    Barton Barton & Plotkin
    Barton Barton & Plotkin | Maurice Ross
    The police and prosecutors take domestic violence very seriously. It is often difficult to get these cases dismissed. Nonetheless, although as a technical matter you could go to jail for up to one year, that outcome is unlikely if this is your first offense. You need to retain criminal defense counsel to negotiate a plea bargain with the prosecution. If this is your first offense, you might be able to get the charges reduced to a violation (which would mean that you have no criminal record). It is critical in a situation like this for you to retain criminal defense counsel.
    Answer Applies to: New York
    Replied: 4/15/2013
    William L. Welch, III Attorney | William L. Welch, III
    It's anybody's guess at this point. Ultimately, sentencing depends on whether you are found guilty, your prior record, how serious these are in the court's eyes, mitigation, and allocution. An attorney can assist you with evaluating the prosecution's case, any defenses that you might have, and any plea offer that might be made, so that you can decide whether to plea bargain or go to trial. If you were to be found guilty, then an attorney can assist you with presenting mitigation, allocution, and a recommendation for a more lenient sentence. and a recommendation for a more lenient sentence.
    Answer Applies to: Maryland
    Replied: 4/15/2013
    Michael Breczinski
    Michael Breczinski | Michael Breczinski
    Get an attorney and get into counseling for anger management and maybe they can work out something where you end up with no criminal record.
    Answer Applies to: Michigan
    Replied: 4/15/2013
    Lawrence Lewis
    Lawrence Lewis | Lawrence Lewis, PC
    You need to go to jail, YES. First, you need time-out to learn how to write properly. Second, you need time-out to figure out how you should behave when dealing with someone you care about.
    Answer Applies to: Georgia
    Replied: 4/15/2013
    Conway Law Pllc.
    Conway Law Pllc. | B. L. Conway
    Answer Applies to: Virginia
    Replied: 4/14/2013
    Law Office of Brendan M. Kelly
    Law Office of Brendan M. Kelly | Brendan M. Kelly
    You face two misdemeanor charges. Both could get you jail, a fine and a record.
    Answer Applies to: Nebraska
    Replied: 4/14/2013
    Law Office of Jeff Yeh
    Law Office of Jeff Yeh | Jeff Yeh
    Jail should be the least of your concerns. A DV conviction will cause you to lose your gun rights for life, and you will be forced to attend a long and expensive 52-week class, not to mention have a criminal record. Hire a lawyer before you get duped into a plea that you will regret for life.
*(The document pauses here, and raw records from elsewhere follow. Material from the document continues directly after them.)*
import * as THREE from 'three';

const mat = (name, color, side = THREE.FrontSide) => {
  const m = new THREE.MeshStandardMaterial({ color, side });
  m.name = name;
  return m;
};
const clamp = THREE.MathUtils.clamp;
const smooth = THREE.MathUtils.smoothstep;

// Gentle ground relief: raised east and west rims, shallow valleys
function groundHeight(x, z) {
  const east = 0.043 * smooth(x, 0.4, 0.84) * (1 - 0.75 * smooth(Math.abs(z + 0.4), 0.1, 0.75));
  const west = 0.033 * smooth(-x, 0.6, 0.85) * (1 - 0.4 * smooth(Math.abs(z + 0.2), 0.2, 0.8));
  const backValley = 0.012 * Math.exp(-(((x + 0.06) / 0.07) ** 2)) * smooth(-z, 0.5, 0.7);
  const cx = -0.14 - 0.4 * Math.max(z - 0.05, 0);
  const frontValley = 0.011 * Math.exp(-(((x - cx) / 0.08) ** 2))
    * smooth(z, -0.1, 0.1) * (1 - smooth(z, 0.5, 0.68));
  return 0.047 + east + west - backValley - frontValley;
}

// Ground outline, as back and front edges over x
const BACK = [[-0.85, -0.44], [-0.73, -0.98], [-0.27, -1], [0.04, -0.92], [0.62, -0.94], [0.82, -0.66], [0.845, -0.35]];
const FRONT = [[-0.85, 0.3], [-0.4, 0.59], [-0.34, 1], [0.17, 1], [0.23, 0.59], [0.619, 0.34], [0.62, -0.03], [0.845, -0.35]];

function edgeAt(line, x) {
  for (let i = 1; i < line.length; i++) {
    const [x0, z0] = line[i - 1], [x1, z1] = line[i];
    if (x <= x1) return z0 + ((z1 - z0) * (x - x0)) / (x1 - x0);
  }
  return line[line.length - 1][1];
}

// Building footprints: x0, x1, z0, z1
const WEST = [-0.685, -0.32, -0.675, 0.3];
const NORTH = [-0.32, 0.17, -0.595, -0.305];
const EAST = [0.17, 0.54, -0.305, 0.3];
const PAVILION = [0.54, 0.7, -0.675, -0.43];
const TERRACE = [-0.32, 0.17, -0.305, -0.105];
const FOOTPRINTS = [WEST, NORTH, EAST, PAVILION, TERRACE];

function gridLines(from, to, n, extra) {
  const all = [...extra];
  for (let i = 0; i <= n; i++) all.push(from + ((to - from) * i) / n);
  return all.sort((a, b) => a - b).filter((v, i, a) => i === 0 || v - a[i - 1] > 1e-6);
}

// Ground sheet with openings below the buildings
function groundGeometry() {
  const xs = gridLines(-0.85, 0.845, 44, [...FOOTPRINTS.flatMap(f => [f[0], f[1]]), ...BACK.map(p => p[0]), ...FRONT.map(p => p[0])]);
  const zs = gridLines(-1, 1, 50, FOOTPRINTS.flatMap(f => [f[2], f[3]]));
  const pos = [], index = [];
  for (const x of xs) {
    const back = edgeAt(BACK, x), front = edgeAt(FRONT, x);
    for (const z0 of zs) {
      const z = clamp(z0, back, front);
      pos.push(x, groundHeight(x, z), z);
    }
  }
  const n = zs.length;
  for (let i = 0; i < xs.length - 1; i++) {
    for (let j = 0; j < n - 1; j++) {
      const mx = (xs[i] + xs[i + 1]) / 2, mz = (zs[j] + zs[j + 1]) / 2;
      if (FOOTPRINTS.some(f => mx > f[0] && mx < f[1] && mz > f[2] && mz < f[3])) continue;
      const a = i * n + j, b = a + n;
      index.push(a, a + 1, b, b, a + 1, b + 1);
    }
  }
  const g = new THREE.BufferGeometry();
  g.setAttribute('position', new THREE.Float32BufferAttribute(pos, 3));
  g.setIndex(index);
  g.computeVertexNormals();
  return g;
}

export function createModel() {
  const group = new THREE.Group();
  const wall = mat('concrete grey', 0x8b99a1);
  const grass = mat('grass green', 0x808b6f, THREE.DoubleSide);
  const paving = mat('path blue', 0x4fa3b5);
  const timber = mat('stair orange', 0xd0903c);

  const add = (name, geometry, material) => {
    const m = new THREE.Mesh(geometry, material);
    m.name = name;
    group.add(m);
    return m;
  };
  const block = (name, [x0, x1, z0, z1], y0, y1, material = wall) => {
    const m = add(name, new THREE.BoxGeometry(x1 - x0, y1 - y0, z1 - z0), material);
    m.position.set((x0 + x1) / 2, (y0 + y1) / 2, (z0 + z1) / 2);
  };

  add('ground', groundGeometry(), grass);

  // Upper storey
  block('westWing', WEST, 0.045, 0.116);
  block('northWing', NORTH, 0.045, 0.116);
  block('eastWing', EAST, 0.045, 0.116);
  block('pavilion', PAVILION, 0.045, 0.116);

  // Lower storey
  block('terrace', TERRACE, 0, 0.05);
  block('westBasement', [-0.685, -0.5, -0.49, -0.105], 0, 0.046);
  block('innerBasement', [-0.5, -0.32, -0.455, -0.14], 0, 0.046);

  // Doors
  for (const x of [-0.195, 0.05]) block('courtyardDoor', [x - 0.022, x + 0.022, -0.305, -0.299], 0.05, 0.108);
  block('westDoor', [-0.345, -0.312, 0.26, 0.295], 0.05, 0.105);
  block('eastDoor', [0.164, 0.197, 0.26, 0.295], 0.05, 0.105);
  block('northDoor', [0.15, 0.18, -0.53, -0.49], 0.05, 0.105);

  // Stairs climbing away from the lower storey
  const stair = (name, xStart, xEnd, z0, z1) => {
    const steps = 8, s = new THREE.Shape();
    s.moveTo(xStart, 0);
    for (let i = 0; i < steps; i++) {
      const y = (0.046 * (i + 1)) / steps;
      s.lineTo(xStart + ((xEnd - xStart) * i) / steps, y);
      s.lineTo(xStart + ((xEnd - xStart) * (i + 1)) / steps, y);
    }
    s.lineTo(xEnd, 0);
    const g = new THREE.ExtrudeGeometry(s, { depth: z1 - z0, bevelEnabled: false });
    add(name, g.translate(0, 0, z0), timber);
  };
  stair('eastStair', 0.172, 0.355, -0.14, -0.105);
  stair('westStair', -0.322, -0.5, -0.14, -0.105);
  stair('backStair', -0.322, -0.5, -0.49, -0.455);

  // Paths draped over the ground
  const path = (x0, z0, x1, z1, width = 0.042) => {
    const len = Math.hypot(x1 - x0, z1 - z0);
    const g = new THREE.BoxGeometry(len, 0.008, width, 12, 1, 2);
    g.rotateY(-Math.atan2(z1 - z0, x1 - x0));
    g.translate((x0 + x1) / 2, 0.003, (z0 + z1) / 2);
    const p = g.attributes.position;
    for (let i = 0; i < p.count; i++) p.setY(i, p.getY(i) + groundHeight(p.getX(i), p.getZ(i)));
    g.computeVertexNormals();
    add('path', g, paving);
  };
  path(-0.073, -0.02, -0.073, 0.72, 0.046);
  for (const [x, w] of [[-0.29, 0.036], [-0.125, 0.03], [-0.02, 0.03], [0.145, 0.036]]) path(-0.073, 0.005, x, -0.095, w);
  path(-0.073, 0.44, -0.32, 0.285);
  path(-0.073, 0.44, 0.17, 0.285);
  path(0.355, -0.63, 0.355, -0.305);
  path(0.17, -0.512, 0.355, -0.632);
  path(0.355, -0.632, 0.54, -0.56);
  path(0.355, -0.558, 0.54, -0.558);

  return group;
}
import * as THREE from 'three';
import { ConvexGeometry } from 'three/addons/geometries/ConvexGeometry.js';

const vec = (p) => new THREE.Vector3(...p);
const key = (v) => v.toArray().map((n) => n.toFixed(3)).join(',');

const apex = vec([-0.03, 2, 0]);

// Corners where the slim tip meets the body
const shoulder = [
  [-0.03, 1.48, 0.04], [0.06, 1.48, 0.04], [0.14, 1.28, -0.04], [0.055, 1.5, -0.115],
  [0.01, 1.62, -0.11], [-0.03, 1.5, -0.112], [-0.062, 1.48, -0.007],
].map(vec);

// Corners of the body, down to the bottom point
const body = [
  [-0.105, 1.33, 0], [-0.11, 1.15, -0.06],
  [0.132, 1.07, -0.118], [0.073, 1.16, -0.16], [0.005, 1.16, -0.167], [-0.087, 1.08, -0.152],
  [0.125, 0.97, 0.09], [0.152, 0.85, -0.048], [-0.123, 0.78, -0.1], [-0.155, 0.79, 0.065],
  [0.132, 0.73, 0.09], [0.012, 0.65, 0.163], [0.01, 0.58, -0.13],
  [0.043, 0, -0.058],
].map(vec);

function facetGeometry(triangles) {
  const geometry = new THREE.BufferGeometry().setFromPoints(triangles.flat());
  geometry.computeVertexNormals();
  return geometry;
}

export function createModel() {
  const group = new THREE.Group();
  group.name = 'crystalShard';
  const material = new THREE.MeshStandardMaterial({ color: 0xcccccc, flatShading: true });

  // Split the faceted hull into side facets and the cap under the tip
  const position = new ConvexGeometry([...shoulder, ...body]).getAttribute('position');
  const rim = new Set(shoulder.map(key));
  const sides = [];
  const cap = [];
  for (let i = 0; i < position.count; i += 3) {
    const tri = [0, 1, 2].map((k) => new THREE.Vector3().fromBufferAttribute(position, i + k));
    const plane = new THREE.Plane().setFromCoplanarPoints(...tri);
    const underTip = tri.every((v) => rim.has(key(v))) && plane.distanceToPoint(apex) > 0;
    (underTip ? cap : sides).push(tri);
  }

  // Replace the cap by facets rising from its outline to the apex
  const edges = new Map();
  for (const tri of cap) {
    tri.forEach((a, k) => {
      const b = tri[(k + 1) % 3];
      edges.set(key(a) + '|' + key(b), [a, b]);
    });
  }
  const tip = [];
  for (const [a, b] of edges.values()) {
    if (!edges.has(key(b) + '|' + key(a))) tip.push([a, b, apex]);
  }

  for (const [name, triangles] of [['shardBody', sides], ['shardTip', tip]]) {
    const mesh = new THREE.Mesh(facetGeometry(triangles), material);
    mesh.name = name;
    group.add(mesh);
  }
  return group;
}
    Answer Applies to: California
    Replied: 4/14/2013
Click to View More Answers:
12 3 Free Legal QuestionsConnect with a local attorney